Friday night, Patrick’s wife, Michelle, addressed a large crowd of neighbors, friends and total strangers looking to pay respects. She held back tears and clutched her two daughters as she expressed her gratitude for the outpouring of support.
“You all provide us with the hope that we’ll somehow find a way to eventually climb out of this stunned grief we feel,” she said. “We hear you. We feel you. We really appreciate everything.”
The charges were filed as Patrick’s family firmed up plans for his funeral, to be held at 11 a.m. Wednesday at St. Stephen’s Lutheran Church in West St. Paul. Visitation will be held at the church from 2 to 8 p.m. Tuesday.
Up to 3,000 officers are expected to attend the funeral.
“This is a very difficult time, as it would be for any of us losing a family member so quickly and violently,” said the Rev. Cassie Nault of St. Stephen’s Lutheran Church, where Patrick and his family have been longtime parishioners. “It’s a shock.”
The mourning for Patrick, the most senior member of the Mendota Heights force, began the moment he was cut down on the job. Public memorials at the shooting site and at Mendota Heights City Hall continued to grow and draw visitors over the past three days. At a news conference Friday where authorities discussed the criminal cases against Fitch, officers wore black bands over their badges in a united show of grief.

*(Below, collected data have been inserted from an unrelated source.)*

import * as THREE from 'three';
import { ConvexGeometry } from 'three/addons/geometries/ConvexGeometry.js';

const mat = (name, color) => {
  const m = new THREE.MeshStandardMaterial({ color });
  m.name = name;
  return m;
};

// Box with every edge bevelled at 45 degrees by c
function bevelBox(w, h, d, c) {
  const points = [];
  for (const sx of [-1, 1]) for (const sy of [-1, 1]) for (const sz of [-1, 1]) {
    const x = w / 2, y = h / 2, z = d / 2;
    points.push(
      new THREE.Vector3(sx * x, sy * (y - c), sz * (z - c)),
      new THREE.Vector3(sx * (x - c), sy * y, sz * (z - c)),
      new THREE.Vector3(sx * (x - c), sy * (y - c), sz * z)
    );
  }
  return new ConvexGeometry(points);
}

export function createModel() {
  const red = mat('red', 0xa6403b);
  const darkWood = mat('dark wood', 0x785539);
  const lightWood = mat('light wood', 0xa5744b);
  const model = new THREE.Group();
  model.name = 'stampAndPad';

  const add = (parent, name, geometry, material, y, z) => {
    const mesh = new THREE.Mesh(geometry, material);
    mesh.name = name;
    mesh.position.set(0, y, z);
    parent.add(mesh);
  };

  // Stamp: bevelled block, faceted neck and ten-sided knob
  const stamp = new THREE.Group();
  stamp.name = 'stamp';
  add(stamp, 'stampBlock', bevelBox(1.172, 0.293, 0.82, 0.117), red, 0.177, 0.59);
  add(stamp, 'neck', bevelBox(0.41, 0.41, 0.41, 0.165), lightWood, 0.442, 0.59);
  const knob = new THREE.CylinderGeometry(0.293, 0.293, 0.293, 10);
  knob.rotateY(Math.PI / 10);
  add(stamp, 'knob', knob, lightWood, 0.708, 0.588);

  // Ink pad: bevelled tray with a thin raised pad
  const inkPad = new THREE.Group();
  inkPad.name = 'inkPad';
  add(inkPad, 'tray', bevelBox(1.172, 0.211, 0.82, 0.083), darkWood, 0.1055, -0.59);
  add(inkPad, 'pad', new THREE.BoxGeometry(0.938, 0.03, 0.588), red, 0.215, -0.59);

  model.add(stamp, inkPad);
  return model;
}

Dakota County Attorney James Backstrom said at that news conference that he and Ramsey County Attorney John Choi will convene a joint grand jury in the case. Backstrom said the step “is not used often.” Dakota County did it once in the 1990s. This would be the first time for Ramsey County, Backstrom said.

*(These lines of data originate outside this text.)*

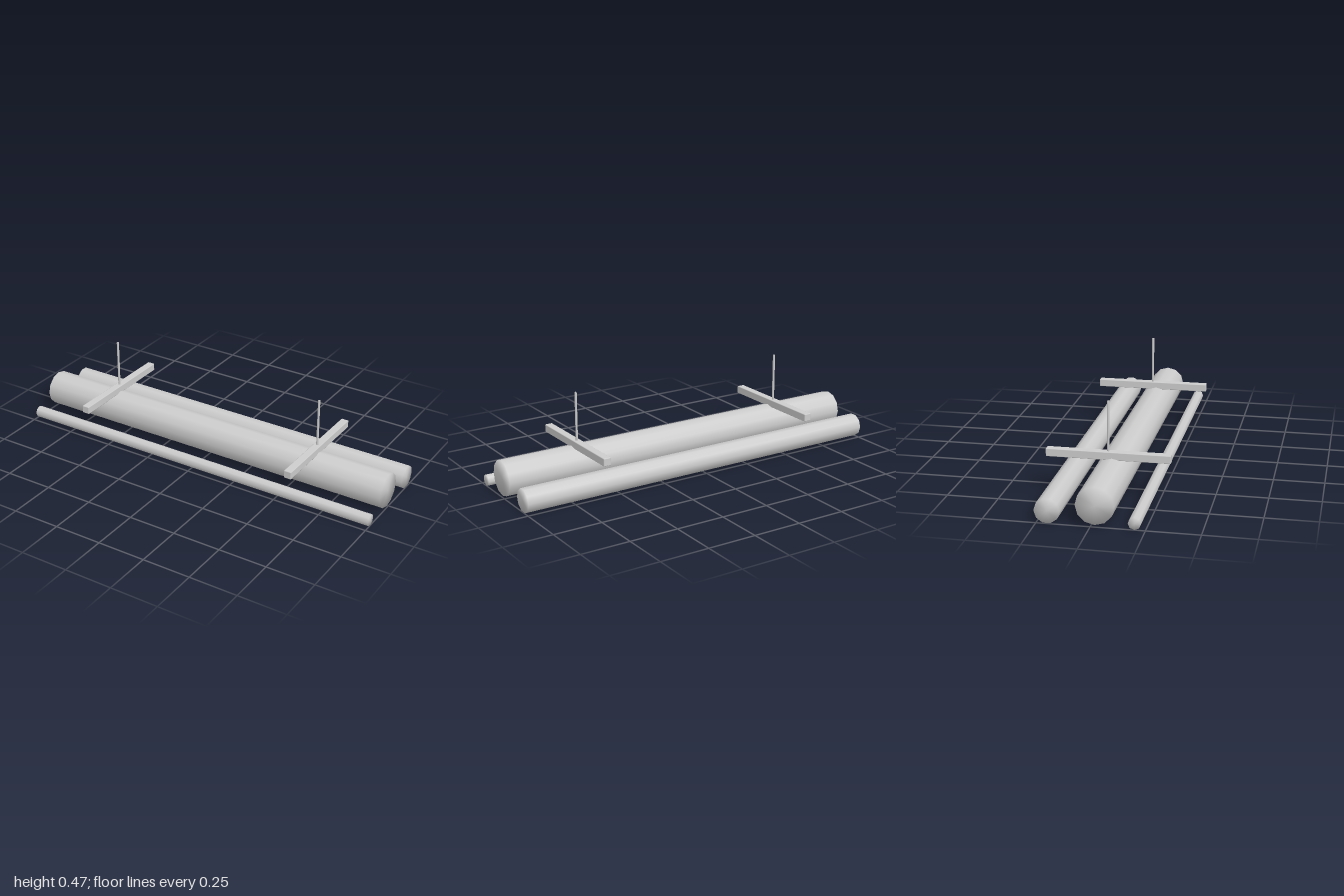
import * as THREE from 'three';
import { RoundedBoxGeometry } from 'three/addons/geometries/RoundedBoxGeometry.js';

// Closed cylinder along y whose normals run smoothly over the end rims
function smoothRod(radius, length, sides) {
  const h = length / 2;
  const profile = [[0, -h], [radius, -h], [radius, h], [0, h]];
  return new THREE.LatheGeometry(profile.map(([x, y]) => new THREE.Vector2(x, y)), sides);
}

export function createModel() {
  const model = new THREE.Group();
  model.name = 'hangingPipes';

  const grey = new THREE.MeshStandardMaterial({ color: 0xcccccc });
  grey.name = 'pale grey';

  const add = (name, geometry, x, y, z) => {
    const mesh = new THREE.Mesh(geometry, grey);
    mesh.name = name;
    mesh.position.set(x, y, z);
    model.add(mesh);
  };

  // Three parallel pipes running the full width
  const pipes = [
    ['largePipe', 0.09, 12, 0.1, 0.02],
    ['mediumPipe', 0.06, 10, 0.06, -0.2],
    ['smallPipe', 0.03, 8, 0.03, 0.2],
  ];
  for (const [name, radius, sides, y, z] of pipes) {
    add(name, smoothRod(radius, 2, sides).rotateZ(-Math.PI / 2), 0, y, z);
  }

  // Crossbars with chamfered edges, each hung from a thin rod
  for (const [side, x] of [['left', 0.6], ['right', -0.6]]) {
    add(side + 'Crossbar', new RoundedBoxGeometry(0.04, 0.04, 0.6, 1, 0.004), x, 0.2, 0);
    add(side + 'HangerRod', smoothRod(0.006, 0.25, 8), x, 0.342, 0);
  }

  return model;
}
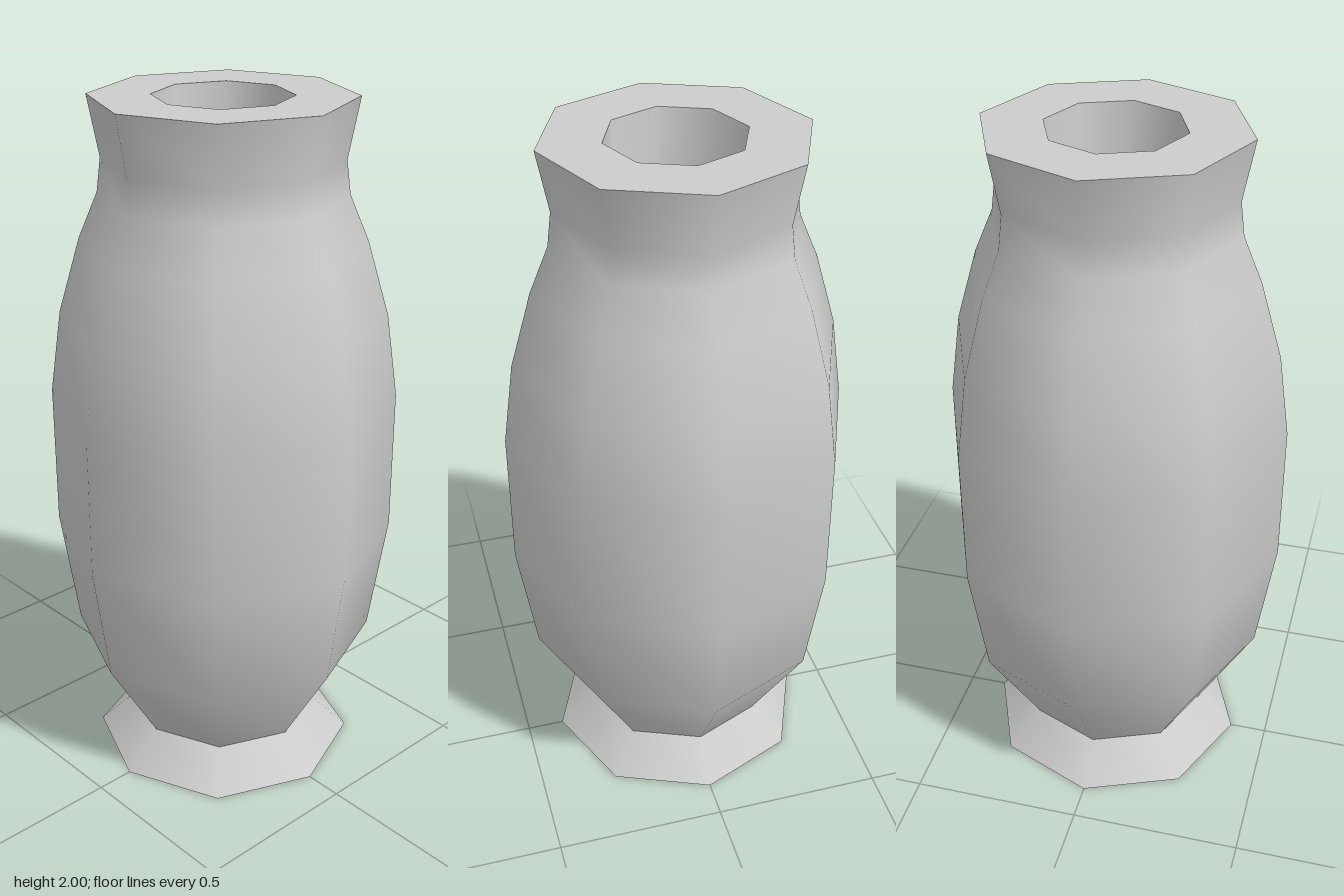
import * as THREE from 'three';

const SIDES = 8;

export function createModel() {
  const vase = new THREE.Group();
  vase.name = 'vase';
  const clay = new THREE.MeshStandardMaterial({ color: 0xcccccc });
  clay.name = 'grey clay';

  // Each part is an eight-sided lathe; separate parts keep sharp edges between them
  const addPart = (name, profile) => {
    const points = profile.map(([r, y]) => new THREE.Vector2(r, y));
    const mesh = new THREE.Mesh(new THREE.LatheGeometry(points, SIDES), clay);
    mesh.name = name;
    vase.add(mesh);
  };

  addPart('base', [[0, 0], [0.39, 0]]);
  addPart('foot', [[0.39, 0], [0.28, 0.105]]);
  // Belly, shoulder and flared neck in one smooth wall
  addPart('body', [
    [0.28, 0.105], [0.445, 0.385], [0.497, 0.735], [0.497, 1.15], [0.463, 1.39],
    [0.4, 1.605], [0.345, 1.735], [0.333, 1.83], [0.365, 2],
  ]);
  addPart('rim', [[0.365, 2], [0.193, 2]]);
  // Tapering hollow with a small floor
  addPart('hollow', [[0.193, 2], [0.04, 0.4]]);
  addPart('hollowFloor', [[0.04, 0.4], [0, 0.4]]);

  return vase;
}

Convening a joint grand jury, made up of citizens from both counties, will allow prosecutors to combine several crimes into a single, joint prosecution, Backstrom said. If a grand jury returns indictments, the Dakota County attorney’s office will lead the case. Both offices would designate a lead prosecutor to work on the case.
Asked why Fitch had been free given his lengthy record of committing violent crimes, Backstrom said that his prosecutor asked for prison time for Fitch in a recent Dakota County case, but the judge sentenced him to the 211 days he had served in jail. He then placed him on probation and ordered him to participate in a drug rehabilitation program.
“Hindsight is always 20-20,” Backstrom said. “I can tell you we take violent criminals seriously in our community. … We do our best under oftentimes difficult circumstances.”
The deadly stop
A half-hour before the news conference Friday, Fitch was scheduled to undergo abdominal surgery at Regions Hospital in St. Paul, where he is expected to remain for another week. A woman who was in the SUV with him at the time of the shootout with police also was wounded, and she was taken to Regions with noncritical injuries.
According to the murder charges: Fitch fired at Patrick as the officer approached him during a traffic stop about 12:20 p.m. Wednesday on Dodd Road near Smith Avenue S. in West St. Paul.
When Patrick stopped the car, he wouldn’t have known who was driving it before looking at a driver’s license — something he never got the chance to do, Dakota County Sheriff Dave Bellows said Friday. Quickly obtained license plate information can reveal the car’s registered owner, although the driver may be someone else.